A phenomenon emerged from Afghanistan appeared on the world stage in the mid 1990s introducing yet another new term (like fatwa a few decades back) to world journalism: Taliban (Brenda and James 2004, pg. 1). The word itself comes from talib, or student in Arabic, but in the West it took on the connotation of an extremist, fundamentalist, violent transnational terrorist group of young Muslim fanatics.

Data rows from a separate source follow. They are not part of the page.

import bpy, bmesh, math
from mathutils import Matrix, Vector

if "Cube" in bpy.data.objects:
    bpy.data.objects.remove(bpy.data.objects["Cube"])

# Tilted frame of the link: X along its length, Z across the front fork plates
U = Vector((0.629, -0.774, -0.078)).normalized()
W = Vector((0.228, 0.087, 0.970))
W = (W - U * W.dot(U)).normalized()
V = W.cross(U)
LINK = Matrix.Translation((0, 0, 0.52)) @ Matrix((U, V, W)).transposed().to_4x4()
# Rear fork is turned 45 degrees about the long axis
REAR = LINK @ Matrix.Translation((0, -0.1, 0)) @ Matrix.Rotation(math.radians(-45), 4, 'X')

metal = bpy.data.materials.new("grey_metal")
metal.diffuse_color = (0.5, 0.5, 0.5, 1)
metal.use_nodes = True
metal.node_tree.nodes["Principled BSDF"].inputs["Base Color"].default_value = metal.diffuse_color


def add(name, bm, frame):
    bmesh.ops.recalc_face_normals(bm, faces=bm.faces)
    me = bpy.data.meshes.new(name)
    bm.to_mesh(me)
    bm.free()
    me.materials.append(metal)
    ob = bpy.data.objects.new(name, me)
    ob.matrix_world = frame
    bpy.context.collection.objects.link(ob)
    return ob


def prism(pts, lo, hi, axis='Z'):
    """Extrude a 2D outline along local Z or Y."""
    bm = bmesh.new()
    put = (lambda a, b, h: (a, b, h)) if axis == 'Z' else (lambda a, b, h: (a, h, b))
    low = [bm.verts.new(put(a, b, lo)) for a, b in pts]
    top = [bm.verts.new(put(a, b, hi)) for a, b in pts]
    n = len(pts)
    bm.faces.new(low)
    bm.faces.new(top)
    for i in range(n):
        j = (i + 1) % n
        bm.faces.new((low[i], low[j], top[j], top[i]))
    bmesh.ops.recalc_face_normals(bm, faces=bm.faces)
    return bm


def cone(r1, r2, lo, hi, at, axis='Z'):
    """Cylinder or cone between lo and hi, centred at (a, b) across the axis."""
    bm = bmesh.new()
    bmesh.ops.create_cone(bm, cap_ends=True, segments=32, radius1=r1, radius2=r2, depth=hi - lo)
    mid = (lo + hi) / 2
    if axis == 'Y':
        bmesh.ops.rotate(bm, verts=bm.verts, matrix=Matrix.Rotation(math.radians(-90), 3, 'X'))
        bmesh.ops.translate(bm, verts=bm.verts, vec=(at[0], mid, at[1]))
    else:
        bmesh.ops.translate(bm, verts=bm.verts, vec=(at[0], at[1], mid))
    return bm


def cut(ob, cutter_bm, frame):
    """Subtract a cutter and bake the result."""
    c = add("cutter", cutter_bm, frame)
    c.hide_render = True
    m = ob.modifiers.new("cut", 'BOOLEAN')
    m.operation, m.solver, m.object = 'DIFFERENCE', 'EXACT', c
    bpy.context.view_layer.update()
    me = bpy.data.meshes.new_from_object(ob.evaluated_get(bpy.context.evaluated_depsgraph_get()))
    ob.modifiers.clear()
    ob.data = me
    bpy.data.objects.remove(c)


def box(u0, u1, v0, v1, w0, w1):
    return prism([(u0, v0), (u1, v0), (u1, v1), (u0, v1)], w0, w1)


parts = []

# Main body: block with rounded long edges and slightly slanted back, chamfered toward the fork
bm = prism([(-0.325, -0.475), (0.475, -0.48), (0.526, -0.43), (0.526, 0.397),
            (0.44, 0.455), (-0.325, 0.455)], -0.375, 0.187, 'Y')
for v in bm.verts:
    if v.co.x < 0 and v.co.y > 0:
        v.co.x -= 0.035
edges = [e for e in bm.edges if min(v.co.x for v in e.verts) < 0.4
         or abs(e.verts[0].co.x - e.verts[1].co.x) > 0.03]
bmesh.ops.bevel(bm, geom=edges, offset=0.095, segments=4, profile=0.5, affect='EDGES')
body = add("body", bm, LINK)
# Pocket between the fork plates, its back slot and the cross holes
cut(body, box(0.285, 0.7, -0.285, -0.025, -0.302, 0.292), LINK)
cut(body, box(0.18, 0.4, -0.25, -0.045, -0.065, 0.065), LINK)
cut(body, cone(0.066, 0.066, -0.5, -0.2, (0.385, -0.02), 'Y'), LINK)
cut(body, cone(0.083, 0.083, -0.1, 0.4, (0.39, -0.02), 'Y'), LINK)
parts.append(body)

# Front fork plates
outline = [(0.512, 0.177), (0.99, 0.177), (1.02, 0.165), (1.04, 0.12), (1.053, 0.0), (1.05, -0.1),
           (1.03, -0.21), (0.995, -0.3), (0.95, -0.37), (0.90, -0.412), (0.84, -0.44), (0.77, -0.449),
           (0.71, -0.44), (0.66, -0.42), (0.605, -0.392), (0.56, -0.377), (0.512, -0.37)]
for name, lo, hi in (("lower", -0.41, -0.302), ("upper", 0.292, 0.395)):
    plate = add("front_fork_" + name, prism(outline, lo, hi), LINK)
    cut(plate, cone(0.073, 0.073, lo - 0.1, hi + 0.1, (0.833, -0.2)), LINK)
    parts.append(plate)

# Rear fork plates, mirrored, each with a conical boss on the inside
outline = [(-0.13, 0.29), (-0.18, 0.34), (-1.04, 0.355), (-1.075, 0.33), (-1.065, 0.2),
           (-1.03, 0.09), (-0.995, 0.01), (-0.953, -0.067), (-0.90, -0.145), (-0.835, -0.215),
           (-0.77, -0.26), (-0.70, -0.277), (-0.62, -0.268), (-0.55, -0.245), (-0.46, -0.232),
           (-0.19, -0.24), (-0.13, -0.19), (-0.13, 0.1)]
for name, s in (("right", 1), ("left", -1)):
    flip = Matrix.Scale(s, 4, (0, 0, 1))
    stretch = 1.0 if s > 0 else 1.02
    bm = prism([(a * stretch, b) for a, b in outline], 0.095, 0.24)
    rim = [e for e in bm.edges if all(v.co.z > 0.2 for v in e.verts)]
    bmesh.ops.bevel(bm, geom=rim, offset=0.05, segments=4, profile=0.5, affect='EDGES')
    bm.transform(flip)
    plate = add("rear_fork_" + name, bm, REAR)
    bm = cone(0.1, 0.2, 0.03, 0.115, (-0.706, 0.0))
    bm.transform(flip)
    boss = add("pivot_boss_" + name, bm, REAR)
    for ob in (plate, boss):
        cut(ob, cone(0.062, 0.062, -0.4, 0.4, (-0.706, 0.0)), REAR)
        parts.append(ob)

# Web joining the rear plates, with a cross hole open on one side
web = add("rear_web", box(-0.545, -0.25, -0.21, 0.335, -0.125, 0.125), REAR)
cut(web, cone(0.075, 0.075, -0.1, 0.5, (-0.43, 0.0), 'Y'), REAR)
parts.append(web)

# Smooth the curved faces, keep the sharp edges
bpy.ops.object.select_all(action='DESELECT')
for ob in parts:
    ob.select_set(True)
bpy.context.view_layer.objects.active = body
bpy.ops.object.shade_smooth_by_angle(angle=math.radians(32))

They were initially a response against the local criminals in Afghanistan after the extraction of Soviet troops and the conquest of American-and-Pakistani-supported mujahedeens over the Soviet-supported Afghani administration in Kabul in 1992 (Ahmad 2006). It was formed by a small number of Islamic priests who belonged to Pakhtuns, the dominant ethnic group both of Southern Afghanistan and Northern Pakistan. Based in Kandahar in South-Western Afghanistan, the Taliban increased critical support from Pakistan's influential intelligences, whose incentive was in part to stabilize the trucking routes to Central Asia. With that assistance, the Taliban transformed some early Robin Hood-like actions in opposition to the warlords into a messianic goal to transform all Afghanistan in line with a particularly fundamentalist Islamic vision.
The Taliban were a major force in Afghan politics. There were neither tribal chiefs nor members of the royal families who once held sway. Mostly belonging to one ethnic group, male and young, narrowly minded trained in Pakistan's religious seminaries and burning with a desire to impose southern towns of Afghanistan before capturing Kabul in the late 1990s and established a harsh and uneasy control over most of the countries (Brenda and James 2004). As they were predominantly Pukhtun in their ethnic background and they tended to target non-Pukhtuns the latter remained rebellious especially in Northern areas.
The official orders of the Taliban against women - they should be covered in public, immediately return to their homes and leave their jobs - and the total banning of television convinced the world that here was a primitive form of Islamic fundamentalism which the Iranian variety appear benign (Brenda and James 2004, pg. 134). It sent shivers down the spine of the rich elite in neighbouring Pakistan in case the Taliban germs spread south (pg. 135).
By the late 1990s although the killings continued Afghanistan had an uneasy truce punctuated by acts of violence and anarchy. But a civil society and government structure were still far from forming. Relations with outsiders remained prickly. There was a constant friction with United Nations agencies as the Taliban, with little idea of modern statehood, interfered with their running until many packed up and left Kabul in exasperation (pg. 138).
The moment that the Twin Towers in New York fell, Islam and terrorism became inextricably linked. As an example, there was the sensationalized reporting of the aid worker John McClintock, a convert to Islam, as the 'Tartan